Monarch butterflies travel close to 2,500 miles from Canada and the United States to spend the winter in Mexico’s forests where a less extreme climate provides them a better chance at survival. Their populations fluctuate, so it’s necessary to continue to address the threats they face. Climate change, forest degradation in places where monarchs hibernate, and the conversion of grassland to farmland along their migratory route all impact the species.
With that in mind, the United States, Canada, and Mexico set out to conserve and protect monarch butterflies by establishing a high-level taskforce for conserving the monarch’s migration in February 2014.
Scientists, governments, and civil society are all playing a part in protecting monarchs. In the US, people responded to a call to plant milkweed, the only plant where monarchs lay their eggs, and from which monarch larvae feed; and in Mexico, WWF and other organizations, are working to establish gardens with flowers to feed them with nectar during their trip.

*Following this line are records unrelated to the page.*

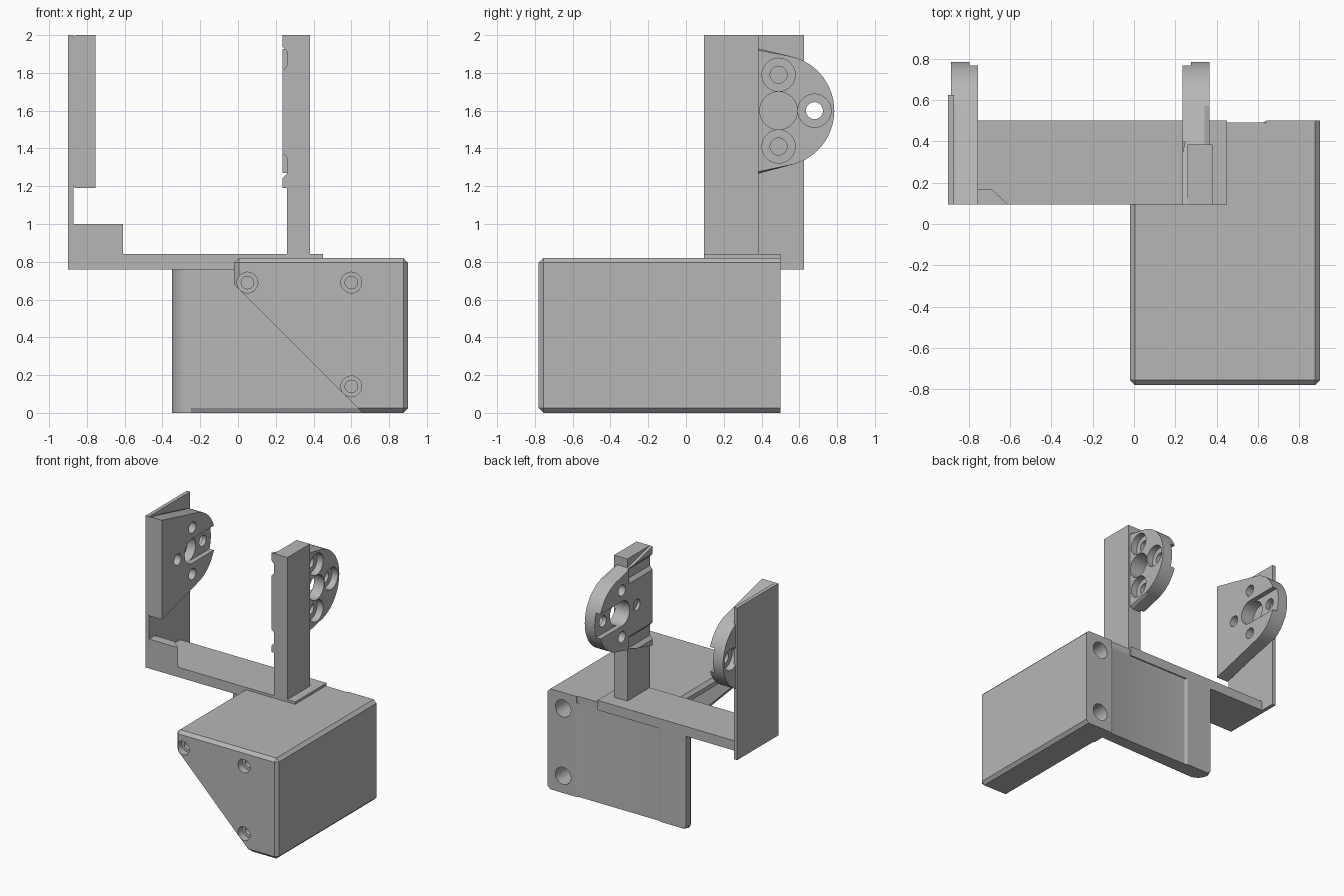
import bpy, bmesh, math

cube = bpy.data.objects.get("Cube")
if cube:
    bpy.data.objects.remove(cube, do_unlink=True)

grey = bpy.data.materials.new("plain_grey")
grey.use_nodes = True
tone = (0.47, 0.47, 0.47, 1)
grey.diffuse_color = tone
grey.node_tree.nodes["Principled BSDF"].inputs["Base Color"].default_value = tone


def prism(name, profile, axis, lo, hi, bevel=None, width=0.025):
    """Extrude a 2D profile along an axis; bevel picks edges to chamfer."""
    place = {"x": lambda u, v, w: (w, u, v),
             "y": lambda u, v, w: (u, w, v),
             "z": lambda u, v, w: (u, v, w)}[axis]
    bm = bmesh.new()
    ends = [[bm.verts.new(place(u, v, w)) for u, v in profile] for w in (lo, hi)]
    n = len(profile)
    bm.faces.new(ends[0])
    bm.faces.new(ends[1][::-1])
    for i in range(n):
        j = (i + 1) % n
        bm.faces.new((ends[0][i], ends[1][i], ends[1][j], ends[0][j]))
    if bevel:
        edges = [e for e in bm.edges if bevel(e.verts[0].co, e.verts[1].co)]
        bmesh.ops.bevel(bm, geom=edges, offset=width, segments=1,
                        affect='EDGES', clamp_overlap=True)
    bmesh.ops.recalc_face_normals(bm, faces=bm.faces)
    mesh = bpy.data.meshes.new(name)
    bm.to_mesh(mesh)
    bm.free()
    mesh.materials.append(grey)
    obj = bpy.data.objects.new(name, mesh)
    bpy.context.collection.objects.link(obj)
    return obj


def box(name, x, y, z, bevel=None):
    rect = [(x[0], y[0]), (x[1], y[0]), (x[1], y[1]), (x[0], y[1])]
    return prism(name, rect, "z", z[0], z[1], bevel)


def arc(cu, cv, r, start, end, steps):
    angles = [math.radians(start + (end - start) * i / steps) for i in range(steps + 1)]
    return [(cu + r * math.cos(a), cv + r * math.sin(a)) for a in angles]


def rod(u, v, r, axis, lo, hi):
    return prism("cutter", arc(u, v, r, 0, 360, 32)[:-1], axis, lo, hi)


def cut(obj, *cutters):
    bpy.context.view_layer.objects.active = obj
    for c in cutters:
        c.hide_render = True
        mod = obj.modifiers.new("cut", 'BOOLEAN')
        mod.operation = 'DIFFERENCE'
        mod.solver = 'EXACT'
        mod.object = c
        bpy.ops.object.modifier_apply(modifier=mod.name)
        bpy.data.objects.remove(c, do_unlink=True)


def smooth(obj):
    bpy.ops.object.select_all(action='DESELECT')
    obj.select_set(True)
    bpy.context.view_layer.objects.active = obj
    bpy.ops.object.shade_smooth_by_angle(angle=math.radians(25))


# Housing: chamfered block, hollowed and opened along a diagonal
housing = box("housing", (-0.02, 0.9), (-0.78, 0.5), (0, 0.82),
              lambda a, b: not (a.y > 0.49 and b.y > 0.49))
cut(housing,
    box("cutter", (-0.5, 0.65), (-0.66, 0.6), (-0.1, 0.76)),
    prism("cutter", [(0.76, -0.1), (-0.1, -0.1), (-0.1, 0.76)], "y", -0.9, 0.3),
    box("cutter", (-0.1, 0.64), (0.49, 0.6), (0.7, 0.9)))
# Counterbored screw holes in the front plate
for x, z in ((0.05, 0.69), (0.6, 0.69), (0.6, 0.14)):
    cut(housing, rod(x, z, 0.055, "y", -0.9, -0.72), rod(x, z, 0.033, "y", -0.9, -0.6))
# Bolt holes in the thick side wall
for z in (0.14, 0.69):
    cut(housing, rod(0.76, z, 0.07, "y", 0.2, 0.7))
smooth(housing)

# Back plate with a rounded free edge and a shallow recess
outline = arc(-0.25, 0.47, 0.1, 180, 270, 10) + [
    (0.65, 0.37), (0.65, 0.5), (0.62, 0.49), (-0.1, 0.49), (-0.12, 0.5), (-0.35, 0.5)]
back_plate = prism("back_plate", outline, "z", 0, 0.765,
                   lambda a, b: max(a.z, b.z) < 0.01 and min(a.y, b.y) < 0.48
                   and min(a.x, b.x) < 0.6)
smooth(back_plate)

# Cross arm and its end block
box("cross_arm", (-0.9, 0.45), (0.095, 0.5), (0.76, 0.84))
prism("end_block", [(-0.9, 0.095), (-0.61, 0.095), (-0.69, 0.17), (-0.9, 0.17)],
      "z", 0.8, 1.0)

# Uprights
box("side_panel", (-0.9, -0.87), (0.095, 0.625), (0.76, 2))
box("post", (0.26, 0.38), (0.095, 0.385), (0.8, 2))

# Rounded mounting pads, one on each upright
pad_outline = [(0.095, 1.19)] + arc(0.49, 1.6, 0.295, -74, 74, 32) + [(0.095, 2)]


def mounting_pad(name, inner, outer):
    side = 1 if outer > inner else -1
    pad = prism(name, pad_outline, "x", inner, outer,
                lambda a, b: abs(a.x - outer) < 1e-4 and abs(b.x - outer) < 1e-4
                and max(a.y, b.y) > 0.2)
    lo, hi = min(inner, outer) - 0.1, max(inner, outer) + 0.1
    # Centre hole, ring of small holes, counterbores and the slot
    cut(pad, rod(0.49, 1.6, 0.1, "x", lo, hi))
    for y, z in ((0.49, 1.79), (0.49, 1.41), (0.68, 1.6), (0.3, 1.6)):
        cut(pad, rod(y, z, 0.045, "x", lo, hi))
        if y > 0.4:
            cut(pad, rod(y, z, 0.088, "x", *sorted((inner + side * 0.075, outer + side * 0.1))))
    slot = sorted((inner - side * 0.1, inner + side * 0.04))
    cut(pad, box("cutter", slot, (0.49, 0.9), (1.5, 1.7)))
    return pad


left_pad = mounting_pad("panel_pad", -0.755, -0.885)
right_pad = mounting_pad("post_pad", 0.235, 0.365)
# Grooves across the post pad
for low, high in ((1.24, 1.38), (1.81, 1.94)):
    groove = [(0.225, low - 0.01), (0.262, low + 0.03),
              (0.262, high - 0.03), (0.225, high + 0.01)]
    cut(right_pad, prism("cutter", groove, "y", 0, 0.4))
smooth(left_pad)
smooth(right_pad)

While this work and the new survey results are promising, we still have more work to do. Monarch populations remain far smaller than they were 20 years ago. You can help. Sign on to save the monarch butterfly.